> [Work item]:
If a line of the entries below includes the word "push", it counts; state the total and nothing further.

--------

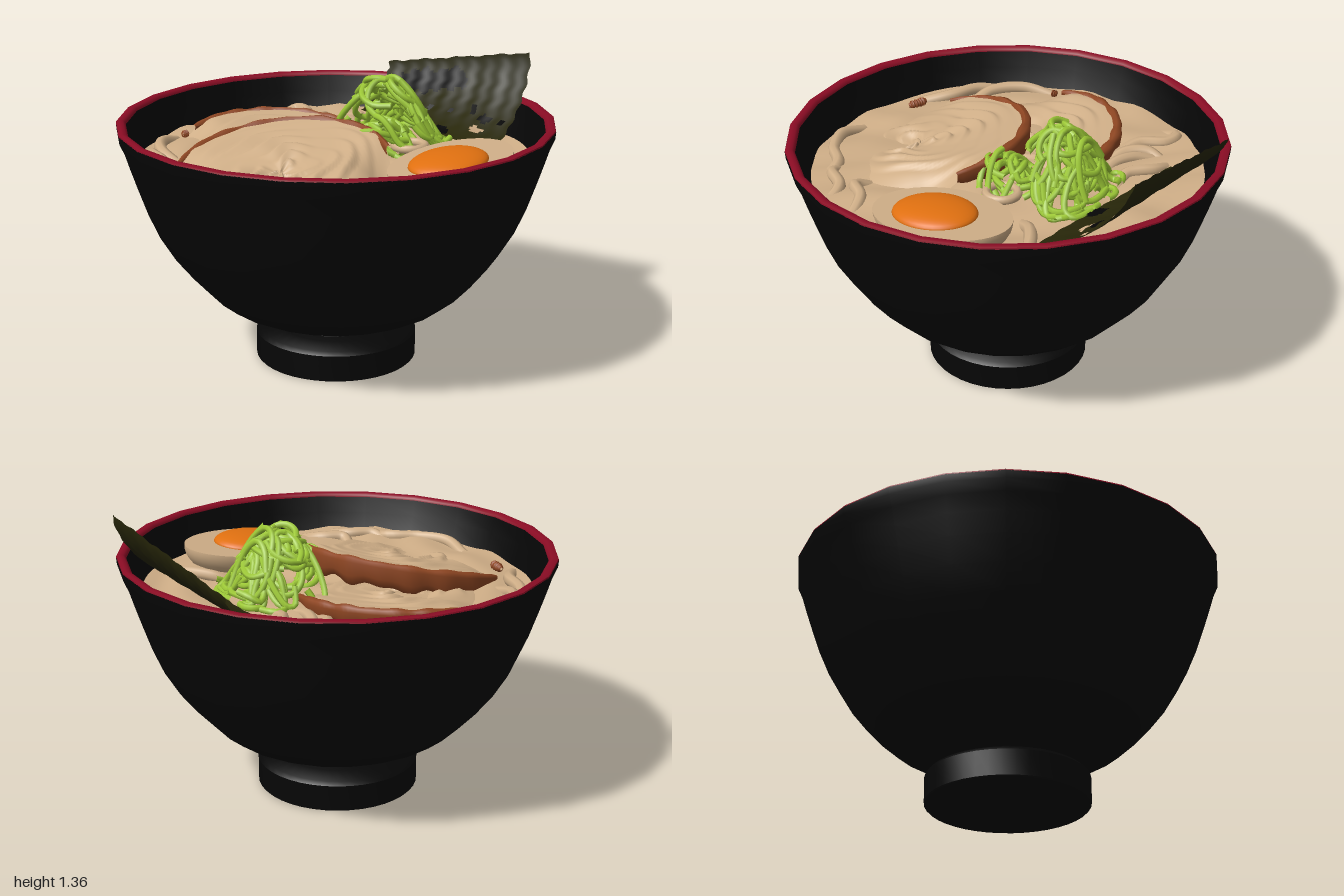
import * as THREE from 'three';
import { mergeVertices, toCreasedNormals } from 'three/addons/utils/BufferGeometryUtils.js';

const V = (x, y, z) => new THREE.Vector3(x, y, z);
const mat = (name, color, side = THREE.FrontSide) => {
  const m = new THREE.MeshStandardMaterial({ color, side });
  m.name = name;
  return m;
};

export function createModel() {
  const black = mat('black lacquer', 0x060606);
  const red = mat('red rim', 0x8a0c24);
  const cream = mat('creamy broth', 0xcfae87);
  const rust = mat('roasted edge', 0x8e4622);
  const green = mat('scallion green', 0x9fcb38);
  const orange = mat('yolk orange', 0xe07010);
  const olive = mat('seaweed', 0x272609, THREE.DoubleSide);

  const model = new THREE.Group();
  const add = (name, geometry, material, parent = model) => {
    const mesh = new THREE.Mesh(geometry, material);
    mesh.name = name;
    parent.add(mesh);
    return mesh;
  };
  const lathe = (points, sides) => toCreasedNormals(
    new THREE.LatheGeometry(points.map(p => new THREE.Vector2(...p)), sides), 0.7);

  // Small seeded random generator
  let seed = 7;
  const rand = (a = 0, b = 1) => {
    seed = (seed * 16807) % 2147483647;
    return a + (b - a) * seed / 2147483647;
  };

  // Bowl: outside wall, lip and inside wall
  add('bowl', lathe([
    [0.25, 0.14], [0.24, 0.172], [0.25, 0.19], [0.29, 0.21], [0.36, 0.23], [0.45, 0.255], [0.53, 0.295],
    [0.6, 0.35], [0.68, 0.435], [0.76, 0.535], [0.83, 0.65], [0.88, 0.765], [0.92, 0.88],
    [0.95, 0.97], [0.975, 1.05], [0.997, 1.1], [1, 1.134], [0.96, 1.134], [0.94, 1.05],
    [0.91, 0.96], [0.87, 0.85], [0, 0.83]], 24), black);
  add('foot', lathe([[0, 0], [0.37, 0], [0.376, 0.006], [0.376, 0.125], [0.36, 0.142],
    [0.27, 0.155], [0.235, 0.17], [0, 0.17]], 40), black);
  add('rim', lathe([[1, 1.133], [0.998, 1.14], [0.985, 1.145], [0.968, 1.143], [0.957, 1.134], [0.955, 1.125]], 24), red);

  // Round sheet whose height follows a rule of position
  const polarSheet = (radius, rings, sides, rule) => {
    let g = new THREE.RingGeometry(0, radius, sides, rings).rotateX(-Math.PI / 2);
    g.deleteAttribute('uv');
    g.deleteAttribute('normal');
    const p = g.attributes.position;
    for (let i = 0; i < p.count; i++) p.setXYZ(i, ...rule(p.getX(i), p.getZ(i)));
    g = mergeVertices(g, 1e-4);
    g.computeVertexNormals();
    return g;
  };

  // Broth with soft folds
  const brothY = (x, z) => 0.976 + 0.016 * Math.sin(9 * x + 3 * Math.sin(5 * z)) * Math.sin(8 * z + 2 * Math.sin(6 * x));
  add('broth', polarSheet(0.892, 40, 96, (x, z) => [x, brothY(x, z), z]), cream);

  // Lumpy strip of roasted edge, stretched downward below its path
  const edgeStrip = (points, width, depth) => {
    const curve = new THREE.CatmullRomCurve3(points), n = 48, sides = 8;
    const g = new THREE.TubeGeometry(curve, n, width, sides);
    const p = g.attributes.position;
    for (let i = 0; i <= n; i++) {
      const c = curve.getPointAt(i / n);
      const taper = Math.min(1, 0.35 + 5 * Math.min(i, n - i) / n) * (1 + 0.1 * Math.sin(i * 1.1) + 0.1 * Math.sin(i * 0.7));
      for (let j = 0; j <= sides; j++) {
        const k = i * (sides + 1) + j;
        const dy = (p.getY(k) - c.y) * taper;
        p.setXYZ(k, c.x + (p.getX(k) - c.x) * taper, c.y + (dy < 0 ? dy * depth : dy),
          c.z + (p.getZ(k) - c.z) * taper);
      }
    }
    g.computeVertexNormals();
    return g;
  };

  // Meat slices: tilted swirled discs with a roasted edge along the raised arc
  const slices = [
    { cx: -0.28, cz: 0.14, R: 0.46, y: 0.98, slope: 0.13, up: [-0.7, -0.7], from: 172, to: 293, hollow: [-0.36, 0.15, 0.05], depth: 2.6 },
    { cx: 0.08, cz: 0.45, R: 0.495, y: 1.0, slope: 0.23, up: [-0.25, -0.96], from: 159, to: 302, hollow: [0.1, 0.5, 0.035], depth: 3.8 }
  ];
  slices.forEach(({ cx, cz, R, y, slope, up, from, to, hollow, depth }, index) => {
    const planeY = (dx, dz) => y + slope * (up[0] * dx + up[1] * dz);
    const mid = (from + to) * Math.PI / 360;
    const half = (to - from) * Math.PI / 360;
    const g = polarSheet(R, 44, 110, (dx, dz) => {
      const r = Math.hypot(dx, dz), a = Math.atan2(dz, dx);
      const off = Math.abs(Math.atan2(Math.sin(a - mid), Math.cos(a - mid)));
      const free = THREE.MathUtils.smoothstep(off, half - 0.25, half + 0.35);
      const turn = r / 0.085 - a / (2 * Math.PI) + 0.35 * Math.sin(2 * a + 1) + 0.2 * Math.sin(5 * a + r * 14) + 10;
      const saw = turn - Math.floor(turn);
      const ridge = 0.024 * (saw < 0.75 ? saw / 0.75 : (1 - saw) * 4)
        * Math.max(0.1, 0.5 + 0.5 * Math.sin(3 * a + r * 11));
      let x = cx + dx, z = cz + dz;
      const fit = Math.min(1, 0.875 / Math.hypot(x, z));
      x *= fit;
      z *= fit;
      const pit = hollow[2] * Math.exp(-((x - hollow[0]) ** 2 + (z - hollow[1]) ** 2) / 0.009);
      const top = planeY(dx, dz) + 0.012 + ridge * (1 - (r / R) ** 4) - pit;
      const sink = free * THREE.MathUtils.smoothstep(r, 0.55 * R, R);
      return [x, THREE.MathUtils.lerp(top, 0.945, sink), z];
    });
    add('meatSlice' + (index + 1), g, cream);
    const arc = [];
    for (let i = 0; i <= 10; i++) {
      const a = THREE.MathUtils.degToRad(from + (to - from) * i / 10);
      const dx = R * Math.cos(a), dz = R * Math.sin(a);
      arc.push(V(cx + dx, planeY(dx, dz) - 0.004, cz + dz));
    }
    add('roastedEdge' + (index + 1), edgeStrip(arc, 0.025, depth), rust);
  });
  add('roastedScrap', edgeStrip([V(-0.31, 0.985, 0.725), V(-0.26, 0.985, 0.735), V(-0.22, 0.98, 0.76)], 0.02, 1), rust);
  add('roastedScrap', edgeStrip([V(-0.745, 0.985, 0.24), V(-0.74, 0.985, 0.27)], 0.016, 1), rust);

  // Noodles half sunk in the broth, given as x, z paths
  const noodles = [
    [[-0.72, -0.37], [-0.7, -0.47], [-0.62, -0.46], [-0.54, -0.36], [-0.36, -0.31]],
    [[-0.5, -0.5], [-0.4, -0.42], [-0.28, -0.38], [-0.15, -0.4]],
    [[-0.48, -0.58], [-0.36, -0.56], [-0.25, -0.48], [-0.12, -0.5]],
    [[-0.5, -0.52], [-0.49, -0.44], [-0.42, -0.36], [-0.3, -0.33]],
    [[0.35, -0.33], [0.42, -0.42], [0.55, -0.5], [0.68, -0.5]],
    [[0.42, 0.62], [0.52, 0.6], [0.6, 0.49], [0.74, 0.46]],
    [[0.47, 0.42], [0.55, 0.44], [0.62, 0.35], [0.75, 0.3]],
    [[0.06, 0.81], [0.2, 0.82], [0.34, 0.75], [0.44, 0.64], [0.58, 0.62]],
    [[-0.78, 0.28], [-0.72, 0.42], [-0.6, 0.53], [-0.45, 0.56]],
    [[-0.7, 0.5], [-0.58, 0.6], [-0.44, 0.66], [-0.3, 0.8]]
  ];
  noodles.forEach(path => {
    const curve = new THREE.CatmullRomCurve3(path.map(([x, z], i) =>
      V(x, i % (path.length - 1) ? 0.982 : 0.945, z)));
    add('noodle', new THREE.TubeGeometry(curve, 32, 0.029, 8), cream);
  });
  const ring = add('noodleRing', new THREE.TorusGeometry(0.07, 0.02, 8, 28).rotateX(Math.PI / 2), cream);
  ring.position.set(0.29, 1.03, -0.18);

  // Halved egg
  const egg = new THREE.Group();
  egg.name = 'egg';
  egg.position.set(0.6, 1.04, -0.09);
  egg.rotation.set(0.08, 0, 0.03);
  model.add(egg);
  add('eggWhite', new THREE.SphereGeometry(1, 40, 12, 0, Math.PI * 2, Math.PI / 2, Math.PI / 2)
    .scale(0.235, 0.17, 0.335), cream, egg);
  add('eggFace', new THREE.CircleGeometry(1, 40).rotateX(-Math.PI / 2).scale(0.235, 1, 0.335), cream, egg);
  const yolk = add('yolk', new THREE.SphereGeometry(1, 36, 10, 0, Math.PI * 2, 0, Math.PI / 2)
    .scale(0.163, 0.05, 0.198), orange, egg);
  yolk.position.set(0.01, 0, 0.03);

  // Heap of curled scallion strands: main mound and a lower tail
  const mounds = [
    { n: 62, x: 0.03, z: -0.35, rx: 0.25, rz: 0.2, h: 0.27, wx: 0.27, wz: 0.21, peak: 0.05 },
    { n: 22, x: 0.17, z: -0.15, rx: 0.08, rz: 0.12, h: 0.13, wx: 0.13, wz: 0.19, peak: 0 }
  ];
  mounds.forEach(m => {
    for (let i = 0; i < m.n; i++) {
      const a = rand(0, 6.283), d = Math.sqrt(rand()) * 0.8;
      const r = rand(0.05, 0.13), start = rand(0, 6.283), sweep = rand(1.4, 4);
      const squash = rand(0.4, 1), tilt = rand(-0.4, 0.4), lift = rand(-0.04, 0.02), pts = [];
      for (let k = 0; k < 6; k++) {
        const t = start + sweep * k / 5;
        const x = m.rx * d * Math.cos(a) + r * Math.cos(t);
        const z = m.rz * d * Math.sin(a) + squash * r * Math.sin(t);
        const q = (x / m.wx) ** 2 + ((z - m.peak) / m.wz) ** 2;
        const y = 1 + m.h * Math.max(0, 1 - q) + lift + tilt * r * Math.sin(t);
        pts.push(V(m.x + x, Math.max(0.985, y), m.z + z));
      }
      add('scallion', new THREE.TubeGeometry(new THREE.CatmullRomCurve3(pts), 20, 0.015, 6), green);
    }
  });

  // Seaweed sheet: curved up against the rim, with ragged holes and dark patches
  const nu = 60, nv = 36, lerp = THREE.MathUtils.lerp;
  const sheet = new THREE.PlaneGeometry(1, 1, nu, nv);
  const sp = sheet.attributes.position, uv = sheet.attributes.uv;
  for (let i = 0; i < sp.count; i++) {
    const u = uv.getX(i), v = uv.getY(i);
    const ragU = 0.006 * Math.sin(v * 37), ragV = 0.005 * Math.sin(u * 41) * Math.sin(u * 17);
    const wz = 1 - (1 - v) ** 1.5, wy = v ** 1.4;
    sp.setXYZ(i, lerp(lerp(-0.4, 0.51, u), lerp(-0.435, 0.41, u), v) + ragU,
      lerp(lerp(1.0, 0.98, u), lerp(1.2, 1.36, u), wy) + ragV * v,
      lerp(lerp(-0.62, -0.5, u), lerp(-0.88, -0.92, u), wz) + ragV * (1 - v));
  }
  sheet.computeVertexNormals();
  // Spots as u, v, half width, half height
  const holes = [[0.42, 0.36, 0.022, 0.04], [0.57, 0.36, 0.02, 0.04], [0.72, 0.42, 0.02, 0.06],
    [0.8, 0.2, 0.05, 0.04], [0.93, 0.33, 0.02, 0.03]];
  const patches = [[0.27, 0.68, 0.16, 0.17], [0.47, 0.73, 0.15, 0.14], [0.18, 0.58, 0.07, 0.08],
    [0.82, 0.33, 0.05, 0.04], [0.6, 0.07, 0.05, 0.07]];
  const inside = (spots, u, v) => spots.some(([a, b, w, h]) =>
    ((u - a) / w) ** 2 + ((v - b) / h) ** 2 < 1 + 0.35 * Math.sin(u * 60 + v * 25));
  const body = [], dark = [], idx = sheet.index.array;
  for (let i = 0; i < idx.length; i += 6) {
    const cell = Array.from(idx.slice(i, i + 6));
    const u = uv.getX(cell[0]) + 0.5 / nu, v = uv.getY(cell[0]) - 0.5 / nv;
    if (inside(holes, u, v)) continue;
    body.push(...cell);
    if (inside(patches, u, v)) dark.push(...cell);
  }
  const darkSheet = sheet.clone();
  sheet.setIndex(body);
  darkSheet.setIndex(dark);
  add('seaweedSheet', sheet, olive);
  add('seaweedPatches', darkSheet.translate(0, 0.004, 0.005), black);

  return model;
}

--------

> [Expected answer]:
4